- _INFORMATION SUPPLIED_:
= = = = =
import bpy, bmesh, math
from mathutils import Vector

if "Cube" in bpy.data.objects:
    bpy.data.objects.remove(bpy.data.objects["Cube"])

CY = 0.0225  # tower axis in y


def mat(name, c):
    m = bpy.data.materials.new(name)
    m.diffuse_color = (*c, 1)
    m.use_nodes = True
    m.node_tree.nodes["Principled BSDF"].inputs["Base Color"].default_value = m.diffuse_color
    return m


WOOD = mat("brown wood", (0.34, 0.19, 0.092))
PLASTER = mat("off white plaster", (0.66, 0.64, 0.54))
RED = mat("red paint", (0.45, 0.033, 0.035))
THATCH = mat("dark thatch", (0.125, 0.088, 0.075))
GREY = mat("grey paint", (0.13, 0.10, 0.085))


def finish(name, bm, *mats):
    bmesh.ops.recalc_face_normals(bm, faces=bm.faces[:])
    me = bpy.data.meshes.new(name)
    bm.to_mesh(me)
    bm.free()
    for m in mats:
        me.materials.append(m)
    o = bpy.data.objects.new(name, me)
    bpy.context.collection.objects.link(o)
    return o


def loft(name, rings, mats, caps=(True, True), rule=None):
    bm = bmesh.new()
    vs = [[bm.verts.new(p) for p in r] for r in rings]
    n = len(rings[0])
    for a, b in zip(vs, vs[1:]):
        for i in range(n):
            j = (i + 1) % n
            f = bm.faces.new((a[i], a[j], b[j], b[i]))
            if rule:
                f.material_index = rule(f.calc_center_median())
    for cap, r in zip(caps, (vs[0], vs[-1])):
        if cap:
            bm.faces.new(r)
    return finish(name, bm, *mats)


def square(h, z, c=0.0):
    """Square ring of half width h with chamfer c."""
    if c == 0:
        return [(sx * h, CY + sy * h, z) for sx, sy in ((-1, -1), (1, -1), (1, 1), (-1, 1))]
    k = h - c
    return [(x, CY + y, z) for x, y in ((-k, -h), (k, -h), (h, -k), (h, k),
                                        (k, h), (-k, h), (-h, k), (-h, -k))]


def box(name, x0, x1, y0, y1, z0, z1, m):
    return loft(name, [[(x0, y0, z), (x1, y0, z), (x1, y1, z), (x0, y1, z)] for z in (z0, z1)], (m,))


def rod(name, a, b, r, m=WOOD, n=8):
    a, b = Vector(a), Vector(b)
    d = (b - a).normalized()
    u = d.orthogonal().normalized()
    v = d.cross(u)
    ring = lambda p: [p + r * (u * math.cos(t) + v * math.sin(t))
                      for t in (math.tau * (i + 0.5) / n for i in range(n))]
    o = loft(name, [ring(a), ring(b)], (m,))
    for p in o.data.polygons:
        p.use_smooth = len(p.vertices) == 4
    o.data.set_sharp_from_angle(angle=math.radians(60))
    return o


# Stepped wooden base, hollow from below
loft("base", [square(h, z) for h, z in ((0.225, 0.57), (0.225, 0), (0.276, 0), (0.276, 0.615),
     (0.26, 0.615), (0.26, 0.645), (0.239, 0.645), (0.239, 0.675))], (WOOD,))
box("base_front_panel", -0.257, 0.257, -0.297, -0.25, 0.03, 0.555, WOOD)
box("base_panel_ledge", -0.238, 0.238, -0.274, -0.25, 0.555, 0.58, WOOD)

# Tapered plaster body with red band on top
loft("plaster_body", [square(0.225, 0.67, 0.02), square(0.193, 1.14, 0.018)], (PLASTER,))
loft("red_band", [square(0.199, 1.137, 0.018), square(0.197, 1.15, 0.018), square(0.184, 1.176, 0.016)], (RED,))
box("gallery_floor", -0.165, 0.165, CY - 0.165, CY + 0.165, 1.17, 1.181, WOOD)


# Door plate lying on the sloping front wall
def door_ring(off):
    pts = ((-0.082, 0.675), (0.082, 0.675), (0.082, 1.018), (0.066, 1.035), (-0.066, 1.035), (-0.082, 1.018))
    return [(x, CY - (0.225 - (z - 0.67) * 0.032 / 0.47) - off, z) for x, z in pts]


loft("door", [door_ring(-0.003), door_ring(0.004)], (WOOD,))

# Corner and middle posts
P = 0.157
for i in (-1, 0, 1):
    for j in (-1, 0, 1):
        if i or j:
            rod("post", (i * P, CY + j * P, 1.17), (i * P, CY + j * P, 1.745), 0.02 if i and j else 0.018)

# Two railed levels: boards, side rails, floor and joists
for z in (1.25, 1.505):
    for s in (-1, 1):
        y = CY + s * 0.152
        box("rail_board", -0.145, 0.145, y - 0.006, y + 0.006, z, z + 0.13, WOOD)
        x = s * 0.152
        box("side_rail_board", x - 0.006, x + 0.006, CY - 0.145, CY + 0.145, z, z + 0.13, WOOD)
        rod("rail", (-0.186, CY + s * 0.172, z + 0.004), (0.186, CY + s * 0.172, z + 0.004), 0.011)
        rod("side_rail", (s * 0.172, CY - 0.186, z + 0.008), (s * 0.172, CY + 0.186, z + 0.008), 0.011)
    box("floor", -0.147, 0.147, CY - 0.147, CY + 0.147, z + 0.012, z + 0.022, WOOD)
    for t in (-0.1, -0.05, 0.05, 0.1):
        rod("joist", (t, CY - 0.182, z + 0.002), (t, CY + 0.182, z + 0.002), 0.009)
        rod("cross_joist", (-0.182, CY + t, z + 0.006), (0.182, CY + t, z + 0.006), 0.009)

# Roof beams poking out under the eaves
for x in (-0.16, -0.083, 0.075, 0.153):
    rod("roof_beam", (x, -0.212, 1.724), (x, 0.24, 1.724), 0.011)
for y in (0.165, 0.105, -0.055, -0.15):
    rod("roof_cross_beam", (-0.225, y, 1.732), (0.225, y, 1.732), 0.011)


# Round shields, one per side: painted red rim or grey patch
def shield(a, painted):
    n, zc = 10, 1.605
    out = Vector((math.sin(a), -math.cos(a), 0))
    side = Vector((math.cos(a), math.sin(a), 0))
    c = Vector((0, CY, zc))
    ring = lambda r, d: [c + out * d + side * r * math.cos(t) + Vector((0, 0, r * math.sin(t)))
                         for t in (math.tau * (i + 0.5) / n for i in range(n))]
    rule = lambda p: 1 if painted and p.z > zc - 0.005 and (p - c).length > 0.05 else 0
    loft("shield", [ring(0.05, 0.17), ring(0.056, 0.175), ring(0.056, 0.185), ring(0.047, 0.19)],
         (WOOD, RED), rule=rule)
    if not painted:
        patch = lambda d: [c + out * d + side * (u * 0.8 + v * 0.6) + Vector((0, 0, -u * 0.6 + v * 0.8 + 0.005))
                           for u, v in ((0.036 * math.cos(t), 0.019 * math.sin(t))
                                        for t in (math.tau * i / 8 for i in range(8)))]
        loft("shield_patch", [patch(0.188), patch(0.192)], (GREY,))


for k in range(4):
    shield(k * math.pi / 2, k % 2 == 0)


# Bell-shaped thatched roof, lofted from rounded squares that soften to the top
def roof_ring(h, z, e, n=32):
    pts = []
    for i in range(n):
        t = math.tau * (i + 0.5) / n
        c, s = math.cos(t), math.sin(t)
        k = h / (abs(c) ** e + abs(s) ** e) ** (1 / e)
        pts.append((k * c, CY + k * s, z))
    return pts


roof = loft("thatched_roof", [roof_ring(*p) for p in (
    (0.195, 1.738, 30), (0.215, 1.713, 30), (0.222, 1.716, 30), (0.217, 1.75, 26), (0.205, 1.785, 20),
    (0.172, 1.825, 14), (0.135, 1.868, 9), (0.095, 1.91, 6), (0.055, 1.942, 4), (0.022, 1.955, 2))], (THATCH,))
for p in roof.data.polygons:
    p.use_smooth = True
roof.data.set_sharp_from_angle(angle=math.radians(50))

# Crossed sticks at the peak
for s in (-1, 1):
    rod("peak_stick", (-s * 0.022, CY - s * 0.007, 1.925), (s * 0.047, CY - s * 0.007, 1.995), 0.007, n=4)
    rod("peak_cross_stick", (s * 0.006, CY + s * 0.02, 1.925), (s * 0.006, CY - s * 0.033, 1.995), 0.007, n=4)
= = = = =
- _WHAT NEEDS TO BE DONE_: State how many lines of the listing contain the word "range", giving the number by itself.

- _TASK SOLUTION_: 6